EXERCISE REQUIREMENTS:
Exclude the pictures, then copy all remaining records exactly.

EXERCISE DATA:

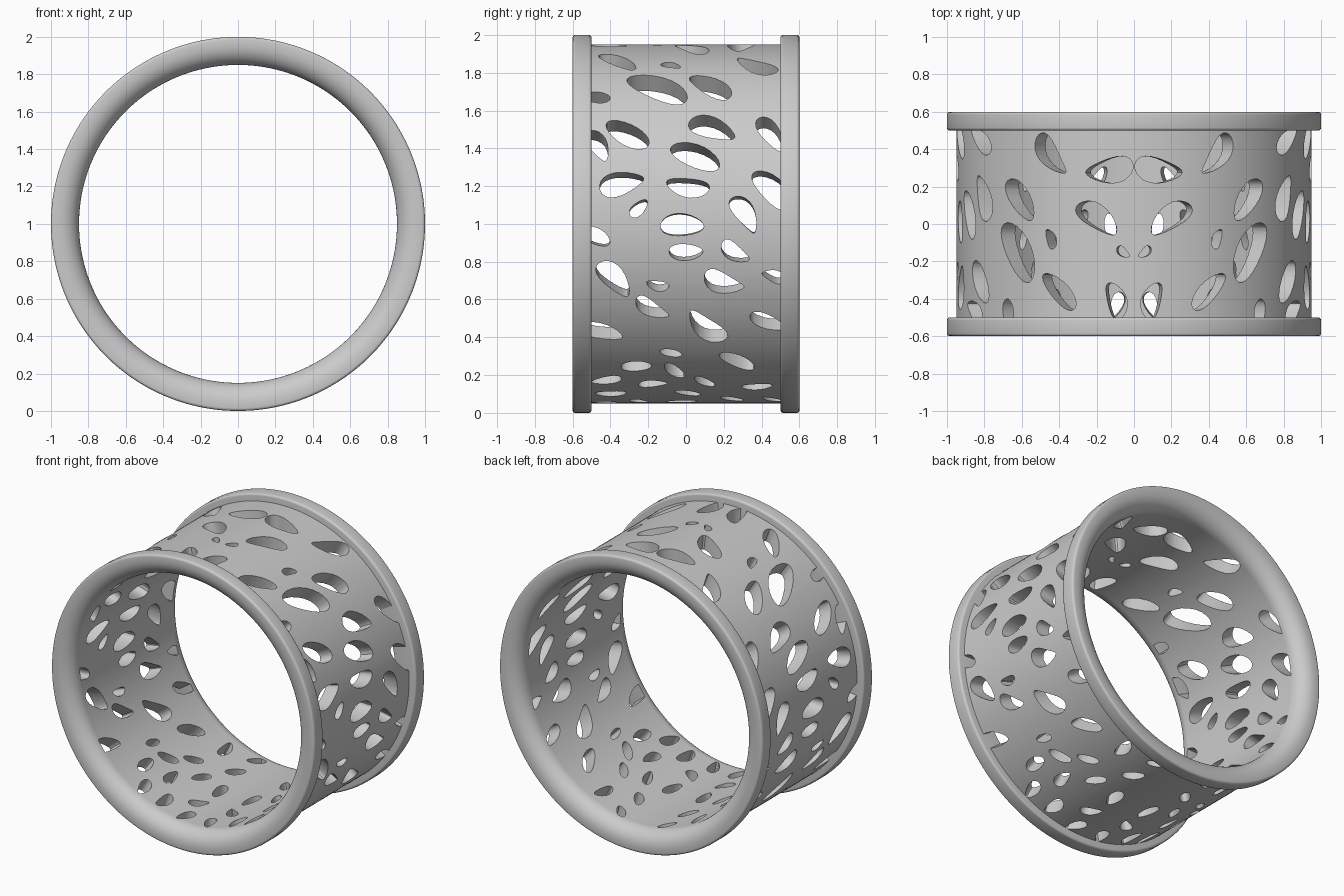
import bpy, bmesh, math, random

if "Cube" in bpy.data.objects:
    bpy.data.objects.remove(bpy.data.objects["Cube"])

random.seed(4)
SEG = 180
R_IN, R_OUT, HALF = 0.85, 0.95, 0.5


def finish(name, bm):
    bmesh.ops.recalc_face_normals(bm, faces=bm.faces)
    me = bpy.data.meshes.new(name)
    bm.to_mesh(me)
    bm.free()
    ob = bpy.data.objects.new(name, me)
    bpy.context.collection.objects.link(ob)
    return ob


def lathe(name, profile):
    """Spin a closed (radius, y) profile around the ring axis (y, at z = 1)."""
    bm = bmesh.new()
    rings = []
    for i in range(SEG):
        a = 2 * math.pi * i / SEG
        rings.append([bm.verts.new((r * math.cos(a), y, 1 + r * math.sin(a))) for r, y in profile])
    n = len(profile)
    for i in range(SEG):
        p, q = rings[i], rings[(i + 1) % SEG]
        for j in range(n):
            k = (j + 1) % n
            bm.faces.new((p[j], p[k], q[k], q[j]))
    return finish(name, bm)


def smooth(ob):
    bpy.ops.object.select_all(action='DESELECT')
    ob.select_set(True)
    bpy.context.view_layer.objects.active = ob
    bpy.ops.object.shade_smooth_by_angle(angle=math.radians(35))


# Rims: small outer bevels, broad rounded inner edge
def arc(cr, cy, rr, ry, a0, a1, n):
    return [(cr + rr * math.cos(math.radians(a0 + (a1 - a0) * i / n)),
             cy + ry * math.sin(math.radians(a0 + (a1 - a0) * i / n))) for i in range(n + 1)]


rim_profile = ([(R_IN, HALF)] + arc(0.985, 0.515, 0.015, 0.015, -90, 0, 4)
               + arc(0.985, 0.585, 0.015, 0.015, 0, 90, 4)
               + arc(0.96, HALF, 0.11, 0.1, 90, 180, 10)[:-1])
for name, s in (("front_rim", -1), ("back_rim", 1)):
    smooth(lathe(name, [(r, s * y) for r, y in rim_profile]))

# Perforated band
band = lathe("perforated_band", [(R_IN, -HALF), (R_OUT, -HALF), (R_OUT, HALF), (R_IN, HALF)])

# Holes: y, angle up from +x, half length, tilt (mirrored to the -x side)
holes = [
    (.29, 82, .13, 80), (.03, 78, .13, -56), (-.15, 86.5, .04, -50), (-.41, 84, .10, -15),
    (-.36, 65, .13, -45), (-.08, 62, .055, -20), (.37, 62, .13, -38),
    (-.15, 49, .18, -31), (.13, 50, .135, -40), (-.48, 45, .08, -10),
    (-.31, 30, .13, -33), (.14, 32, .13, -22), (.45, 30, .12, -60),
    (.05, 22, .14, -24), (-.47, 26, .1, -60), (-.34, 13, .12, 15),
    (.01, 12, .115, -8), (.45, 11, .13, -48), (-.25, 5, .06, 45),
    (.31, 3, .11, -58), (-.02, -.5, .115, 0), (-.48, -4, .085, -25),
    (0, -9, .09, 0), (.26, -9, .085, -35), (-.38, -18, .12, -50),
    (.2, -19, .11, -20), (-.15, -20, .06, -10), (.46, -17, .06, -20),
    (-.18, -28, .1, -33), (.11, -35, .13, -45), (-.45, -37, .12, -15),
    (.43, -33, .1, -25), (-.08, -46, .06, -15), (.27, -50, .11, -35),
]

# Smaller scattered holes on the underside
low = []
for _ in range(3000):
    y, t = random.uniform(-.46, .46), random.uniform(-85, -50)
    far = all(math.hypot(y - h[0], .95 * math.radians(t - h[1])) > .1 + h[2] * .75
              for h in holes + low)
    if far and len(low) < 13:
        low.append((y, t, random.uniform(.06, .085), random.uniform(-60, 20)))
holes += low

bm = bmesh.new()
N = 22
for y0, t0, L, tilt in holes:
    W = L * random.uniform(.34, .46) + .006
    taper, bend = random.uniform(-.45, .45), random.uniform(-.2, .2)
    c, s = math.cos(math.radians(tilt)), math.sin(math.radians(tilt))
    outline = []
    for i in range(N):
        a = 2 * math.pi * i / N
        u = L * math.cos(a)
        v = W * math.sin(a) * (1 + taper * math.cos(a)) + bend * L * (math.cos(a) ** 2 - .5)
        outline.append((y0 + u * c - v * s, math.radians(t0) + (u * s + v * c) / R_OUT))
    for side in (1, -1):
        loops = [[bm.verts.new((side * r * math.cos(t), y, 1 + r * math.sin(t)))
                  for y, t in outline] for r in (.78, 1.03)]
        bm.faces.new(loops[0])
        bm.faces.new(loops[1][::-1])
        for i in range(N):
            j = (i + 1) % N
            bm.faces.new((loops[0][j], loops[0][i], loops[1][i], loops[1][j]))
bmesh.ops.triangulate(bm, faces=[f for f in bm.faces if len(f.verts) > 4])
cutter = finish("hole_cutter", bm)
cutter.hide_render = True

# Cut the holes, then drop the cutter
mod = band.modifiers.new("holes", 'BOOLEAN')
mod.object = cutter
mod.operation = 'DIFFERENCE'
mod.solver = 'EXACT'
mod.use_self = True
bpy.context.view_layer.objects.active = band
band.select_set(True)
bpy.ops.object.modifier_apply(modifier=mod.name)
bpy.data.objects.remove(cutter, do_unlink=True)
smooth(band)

TASK RESULT:
import bpy, bmesh, math, random

if "Cube" in bpy.data.objects:
    bpy.data.objects.remove(bpy.data.objects["Cube"])

random.seed(4)
SEG = 180
R_IN, R_OUT, HALF = 0.85, 0.95, 0.5


def finish(name, bm):
    bmesh.ops.recalc_face_normals(bm, faces=bm.faces)
    me = bpy.data.meshes.new(name)
    bm.to_mesh(me)
    bm.free()
    ob = bpy.data.objects.new(name, me)
    bpy.context.collection.objects.link(ob)
    return ob


def lathe(name, profile):
    """Spin a closed (radius, y) profile around the ring axis (y, at z = 1)."""
    bm = bmesh.new()
    rings = []
    for i in range(SEG):
        a = 2 * math.pi * i / SEG
        rings.append([bm.verts.new((r * math.cos(a), y, 1 + r * math.sin(a))) for r, y in profile])
    n = len(profile)
    for i in range(SEG):
        p, q = rings[i], rings[(i + 1) % SEG]
        for j in range(n):
            k = (j + 1) % n
            bm.faces.new((p[j], p[k], q[k], q[j]))
    return finish(name, bm)


def smooth(ob):
    bpy.ops.object.select_all(action='DESELECT')
    ob.select_set(True)
    bpy.context.view_layer.objects.active = ob
    bpy.ops.object.shade_smooth_by_angle(angle=math.radians(35))


# Rims: small outer bevels, broad rounded inner edge
def arc(cr, cy, rr, ry, a0, a1, n):
    return [(cr + rr * math.cos(math.radians(a0 + (a1 - a0) * i / n)),
             cy + ry * math.sin(math.radians(a0 + (a1 - a0) * i / n))) for i in range(n + 1)]


rim_profile = ([(R_IN, HALF)] + arc(0.985, 0.515, 0.015, 0.015, -90, 0, 4)
               + arc(0.985, 0.585, 0.015, 0.015, 0, 90, 4)
               + arc(0.96, HALF, 0.11, 0.1, 90, 180, 10)[:-1])
for name, s in (("front_rim", -1), ("back_rim", 1)):
    smooth(lathe(name, [(r, s * y) for r, y in rim_profile]))

# Perforated band
band = lathe("perforated_band", [(R_IN, -HALF), (R_OUT, -HALF), (R_OUT, HALF), (R_IN, HALF)])

# Holes: y, angle up from +x, half length, tilt (mirrored to the -x side)
holes = [
    (.29, 82, .13, 80), (.03, 78, .13, -56), (-.15, 86.5, .04, -50), (-.41, 84, .10, -15),
    (-.36, 65, .13, -45), (-.08, 62, .055, -20), (.37, 62, .13, -38),
    (-.15, 49, .18, -31), (.13, 50, .135, -40), (-.48, 45, .08, -10),
    (-.31, 30, .13, -33), (.14, 32, .13, -22), (.45, 30, .12, -60),
    (.05, 22, .14, -24), (-.47, 26, .1, -60), (-.34, 13, .12, 15),
    (.01, 12, .115, -8), (.45, 11, .13, -48), (-.25, 5, .06, 45),
    (.31, 3, .11, -58), (-.02, -.5, .115, 0), (-.48, -4, .085, -25),
    (0, -9, .09, 0), (.26, -9, .085, -35), (-.38, -18, .12, -50),
    (.2, -19, .11, -20), (-.15, -20, .06, -10), (.46, -17, .06, -20),
    (-.18, -28, .1, -33), (.11, -35, .13, -45), (-.45, -37, .12, -15),
    (.43, -33, .1, -25), (-.08, -46, .06, -15), (.27, -50, .11, -35),
]

# Smaller scattered holes on the underside
low = []
for _ in range(3000):
    y, t = random.uniform(-.46, .46), random.uniform(-85, -50)
    far = all(math.hypot(y - h[0], .95 * math.radians(t - h[1])) > .1 + h[2] * .75
              for h in holes + low)
    if far and len(low) < 13:
        low.append((y, t, random.uniform(.06, .085), random.uniform(-60, 20)))
holes += low

bm = bmesh.new()
N = 22
for y0, t0, L, tilt in holes:
    W = L * random.uniform(.34, .46) + .006
    taper, bend = random.uniform(-.45, .45), random.uniform(-.2, .2)
    c, s = math.cos(math.radians(tilt)), math.sin(math.radians(tilt))
    outline = []
    for i in range(N):
        a = 2 * math.pi * i / N
        u = L * math.cos(a)
        v = W * math.sin(a) * (1 + taper * math.cos(a)) + bend * L * (math.cos(a) ** 2 - .5)
        outline.append((y0 + u * c - v * s, math.radians(t0) + (u * s + v * c) / R_OUT))
    for side in (1, -1):
        loops = [[bm.verts.new((side * r * math.cos(t), y, 1 + r * math.sin(t)))
                  for y, t in outline] for r in (.78, 1.03)]
        bm.faces.new(loops[0])
        bm.faces.new(loops[1][::-1])
        for i in range(N):
            j = (i + 1) % N
            bm.faces.new((loops[0][j], loops[0][i], loops[1][i], loops[1][j]))
bmesh.ops.triangulate(bm, faces=[f for f in bm.faces if len(f.verts) > 4])
cutter = finish("hole_cutter", bm)
cutter.hide_render = True

# Cut the holes, then drop the cutter
mod = band.modifiers.new("holes", 'BOOLEAN')
mod.object = cutter
mod.operation = 'DIFFERENCE'
mod.solver = 'EXACT'
mod.use_self = True
bpy.context.view_layer.objects.active = band
band.select_set(True)
bpy.ops.object.modifier_apply(modifier=mod.name)
bpy.data.objects.remove(cutter, do_unlink=True)
smooth(band)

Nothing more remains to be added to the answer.